Start of Supplied data

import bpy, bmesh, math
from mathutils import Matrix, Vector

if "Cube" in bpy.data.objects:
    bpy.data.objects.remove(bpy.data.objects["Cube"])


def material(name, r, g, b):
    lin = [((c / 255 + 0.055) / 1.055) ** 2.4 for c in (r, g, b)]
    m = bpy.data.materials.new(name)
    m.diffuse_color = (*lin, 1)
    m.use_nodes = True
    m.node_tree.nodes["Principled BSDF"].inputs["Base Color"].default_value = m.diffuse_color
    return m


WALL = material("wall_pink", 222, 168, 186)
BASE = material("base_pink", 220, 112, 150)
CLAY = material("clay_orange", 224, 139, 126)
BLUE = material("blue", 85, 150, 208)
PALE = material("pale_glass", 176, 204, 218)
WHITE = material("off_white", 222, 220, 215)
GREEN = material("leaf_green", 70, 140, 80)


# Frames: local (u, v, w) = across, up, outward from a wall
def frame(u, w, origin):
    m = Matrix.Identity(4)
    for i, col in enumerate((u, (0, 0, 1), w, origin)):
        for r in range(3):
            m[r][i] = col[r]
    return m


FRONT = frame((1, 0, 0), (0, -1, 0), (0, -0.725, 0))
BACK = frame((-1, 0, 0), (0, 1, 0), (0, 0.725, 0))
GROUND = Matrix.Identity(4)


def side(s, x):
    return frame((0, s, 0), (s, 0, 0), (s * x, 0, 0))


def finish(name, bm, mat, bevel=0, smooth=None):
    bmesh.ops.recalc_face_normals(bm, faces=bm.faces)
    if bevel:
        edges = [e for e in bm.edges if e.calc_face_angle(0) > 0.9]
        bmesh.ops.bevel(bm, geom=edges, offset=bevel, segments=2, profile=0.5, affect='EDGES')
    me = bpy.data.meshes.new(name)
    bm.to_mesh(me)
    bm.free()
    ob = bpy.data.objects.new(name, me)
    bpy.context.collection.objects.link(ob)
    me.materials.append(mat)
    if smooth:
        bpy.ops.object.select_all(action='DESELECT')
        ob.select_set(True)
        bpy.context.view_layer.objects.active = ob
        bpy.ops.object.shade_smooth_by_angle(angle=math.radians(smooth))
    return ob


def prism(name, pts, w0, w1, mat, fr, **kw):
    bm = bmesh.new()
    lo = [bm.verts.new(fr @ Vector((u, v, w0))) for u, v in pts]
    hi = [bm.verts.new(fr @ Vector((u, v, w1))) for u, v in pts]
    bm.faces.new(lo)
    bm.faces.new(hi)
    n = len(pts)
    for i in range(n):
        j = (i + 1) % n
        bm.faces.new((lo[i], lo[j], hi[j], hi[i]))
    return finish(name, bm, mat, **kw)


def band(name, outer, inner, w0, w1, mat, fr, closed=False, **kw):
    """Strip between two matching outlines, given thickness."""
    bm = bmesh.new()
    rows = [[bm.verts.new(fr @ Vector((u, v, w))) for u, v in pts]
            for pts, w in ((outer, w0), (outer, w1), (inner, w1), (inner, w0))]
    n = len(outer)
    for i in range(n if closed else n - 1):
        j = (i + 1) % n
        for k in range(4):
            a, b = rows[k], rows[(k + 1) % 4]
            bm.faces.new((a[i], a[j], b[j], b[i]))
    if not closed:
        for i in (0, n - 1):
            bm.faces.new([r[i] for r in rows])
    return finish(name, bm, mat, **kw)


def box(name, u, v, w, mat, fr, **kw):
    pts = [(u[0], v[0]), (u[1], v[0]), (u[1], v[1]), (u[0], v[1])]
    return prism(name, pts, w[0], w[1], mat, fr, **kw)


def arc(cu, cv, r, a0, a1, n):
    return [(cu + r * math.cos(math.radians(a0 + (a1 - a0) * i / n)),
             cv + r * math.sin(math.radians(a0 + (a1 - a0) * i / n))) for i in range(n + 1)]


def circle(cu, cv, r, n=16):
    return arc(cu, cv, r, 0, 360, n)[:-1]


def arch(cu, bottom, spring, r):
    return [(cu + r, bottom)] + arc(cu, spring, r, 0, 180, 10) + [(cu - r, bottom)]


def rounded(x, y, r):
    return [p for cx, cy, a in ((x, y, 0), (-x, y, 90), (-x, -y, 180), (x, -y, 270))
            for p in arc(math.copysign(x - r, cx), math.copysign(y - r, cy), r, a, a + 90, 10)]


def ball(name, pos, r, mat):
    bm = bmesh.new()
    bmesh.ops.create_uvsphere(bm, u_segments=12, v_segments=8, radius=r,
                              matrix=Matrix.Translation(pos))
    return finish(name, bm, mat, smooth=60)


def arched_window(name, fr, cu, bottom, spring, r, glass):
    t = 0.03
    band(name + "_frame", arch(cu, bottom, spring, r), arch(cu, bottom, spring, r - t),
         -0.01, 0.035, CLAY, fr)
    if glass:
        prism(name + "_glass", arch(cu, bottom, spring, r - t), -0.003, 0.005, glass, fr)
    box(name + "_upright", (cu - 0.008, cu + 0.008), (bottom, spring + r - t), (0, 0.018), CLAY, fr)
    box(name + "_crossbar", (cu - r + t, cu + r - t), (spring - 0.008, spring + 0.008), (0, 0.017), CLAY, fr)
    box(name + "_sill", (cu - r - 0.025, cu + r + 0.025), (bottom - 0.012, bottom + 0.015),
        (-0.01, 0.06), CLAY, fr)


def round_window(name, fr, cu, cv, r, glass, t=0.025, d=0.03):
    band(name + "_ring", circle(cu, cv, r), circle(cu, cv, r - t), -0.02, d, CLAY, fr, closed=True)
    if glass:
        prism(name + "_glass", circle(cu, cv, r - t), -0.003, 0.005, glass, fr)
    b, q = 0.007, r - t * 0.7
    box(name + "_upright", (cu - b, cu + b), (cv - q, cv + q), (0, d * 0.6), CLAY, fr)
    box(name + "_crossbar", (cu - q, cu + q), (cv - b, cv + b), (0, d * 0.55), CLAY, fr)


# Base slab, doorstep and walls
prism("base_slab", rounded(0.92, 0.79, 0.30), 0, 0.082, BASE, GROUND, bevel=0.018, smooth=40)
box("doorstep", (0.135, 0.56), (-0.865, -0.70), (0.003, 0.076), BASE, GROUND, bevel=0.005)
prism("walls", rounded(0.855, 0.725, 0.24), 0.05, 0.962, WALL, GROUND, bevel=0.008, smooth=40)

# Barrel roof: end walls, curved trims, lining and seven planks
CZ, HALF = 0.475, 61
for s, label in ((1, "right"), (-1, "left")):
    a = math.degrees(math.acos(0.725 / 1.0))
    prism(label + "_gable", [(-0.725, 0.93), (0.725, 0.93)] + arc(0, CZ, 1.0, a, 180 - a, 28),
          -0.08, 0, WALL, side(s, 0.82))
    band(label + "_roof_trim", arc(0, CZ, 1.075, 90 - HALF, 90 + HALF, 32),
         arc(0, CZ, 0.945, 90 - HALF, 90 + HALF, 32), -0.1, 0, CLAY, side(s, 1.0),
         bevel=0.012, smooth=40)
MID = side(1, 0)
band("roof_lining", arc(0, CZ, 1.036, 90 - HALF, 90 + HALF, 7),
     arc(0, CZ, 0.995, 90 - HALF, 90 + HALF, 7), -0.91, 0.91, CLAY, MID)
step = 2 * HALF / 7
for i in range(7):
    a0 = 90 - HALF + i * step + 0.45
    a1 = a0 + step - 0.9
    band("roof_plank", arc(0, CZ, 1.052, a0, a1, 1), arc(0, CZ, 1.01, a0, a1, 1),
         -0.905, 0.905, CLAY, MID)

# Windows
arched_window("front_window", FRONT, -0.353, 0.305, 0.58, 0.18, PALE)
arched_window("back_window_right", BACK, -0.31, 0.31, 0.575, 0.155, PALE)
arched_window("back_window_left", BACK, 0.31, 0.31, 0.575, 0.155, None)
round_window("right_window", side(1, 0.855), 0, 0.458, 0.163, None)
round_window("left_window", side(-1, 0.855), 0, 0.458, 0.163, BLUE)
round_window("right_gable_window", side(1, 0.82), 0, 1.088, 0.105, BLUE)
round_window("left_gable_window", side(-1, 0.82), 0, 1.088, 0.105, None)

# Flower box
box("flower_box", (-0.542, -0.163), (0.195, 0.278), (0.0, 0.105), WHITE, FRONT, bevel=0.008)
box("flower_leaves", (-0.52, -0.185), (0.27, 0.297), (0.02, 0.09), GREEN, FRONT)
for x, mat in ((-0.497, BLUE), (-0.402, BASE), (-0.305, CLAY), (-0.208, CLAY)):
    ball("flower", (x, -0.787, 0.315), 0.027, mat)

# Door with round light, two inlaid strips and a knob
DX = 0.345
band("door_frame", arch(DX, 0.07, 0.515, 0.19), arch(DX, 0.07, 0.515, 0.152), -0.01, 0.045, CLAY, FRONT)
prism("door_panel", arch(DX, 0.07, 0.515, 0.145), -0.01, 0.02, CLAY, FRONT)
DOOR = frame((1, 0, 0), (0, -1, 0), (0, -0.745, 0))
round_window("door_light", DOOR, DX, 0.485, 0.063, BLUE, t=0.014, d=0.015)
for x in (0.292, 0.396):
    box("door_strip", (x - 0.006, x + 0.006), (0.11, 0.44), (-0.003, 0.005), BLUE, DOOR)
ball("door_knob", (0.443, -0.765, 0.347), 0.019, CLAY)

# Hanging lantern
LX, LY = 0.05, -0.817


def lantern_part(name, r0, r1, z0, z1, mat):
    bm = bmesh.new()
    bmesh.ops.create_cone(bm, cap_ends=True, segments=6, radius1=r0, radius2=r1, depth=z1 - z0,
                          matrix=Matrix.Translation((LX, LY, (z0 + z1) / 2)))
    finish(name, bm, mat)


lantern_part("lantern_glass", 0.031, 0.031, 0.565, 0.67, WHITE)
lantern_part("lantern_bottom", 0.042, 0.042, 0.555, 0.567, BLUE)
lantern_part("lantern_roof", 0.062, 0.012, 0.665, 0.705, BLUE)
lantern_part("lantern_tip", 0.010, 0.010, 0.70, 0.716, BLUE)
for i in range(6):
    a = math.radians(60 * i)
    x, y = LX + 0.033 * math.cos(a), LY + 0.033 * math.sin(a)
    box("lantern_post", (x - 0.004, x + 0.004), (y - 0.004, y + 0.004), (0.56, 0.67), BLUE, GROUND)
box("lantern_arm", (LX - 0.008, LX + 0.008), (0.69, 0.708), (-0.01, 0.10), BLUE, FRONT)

End of Supplied data

## Aim of the task
Scan the data above; copy every line where "BLUE" appears.

## Task solution
BLUE = material("blue", 85, 150, 208)
round_window("left_window", side(-1, 0.855), 0, 0.458, 0.163, BLUE)
round_window("right_gable_window", side(1, 0.82), 0, 1.088, 0.105, BLUE)
for x, mat in ((-0.497, BLUE), (-0.402, BASE), (-0.305, CLAY), (-0.208, CLAY)):
round_window("door_light", DOOR, DX, 0.485, 0.063, BLUE, t=0.014, d=0.015)
    box("door_strip", (x - 0.006, x + 0.006), (0.11, 0.44), (-0.003, 0.005), BLUE, DOOR)
lantern_part("lantern_bottom", 0.042, 0.042, 0.555, 0.567, BLUE)
lantern_part("lantern_roof", 0.062, 0.012, 0.665, 0.705, BLUE)
lantern_part("lantern_tip", 0.010, 0.010, 0.70, 0.716, BLUE)
    box("lantern_post", (x - 0.004, x + 0.004), (y - 0.004, y + 0.004), (0.56, 0.67), BLUE, GROUND)
box("lantern_arm", (LX - 0.008, LX + 0.008), (0.69, 0.708), (-0.01, 0.10), BLUE, FRONT)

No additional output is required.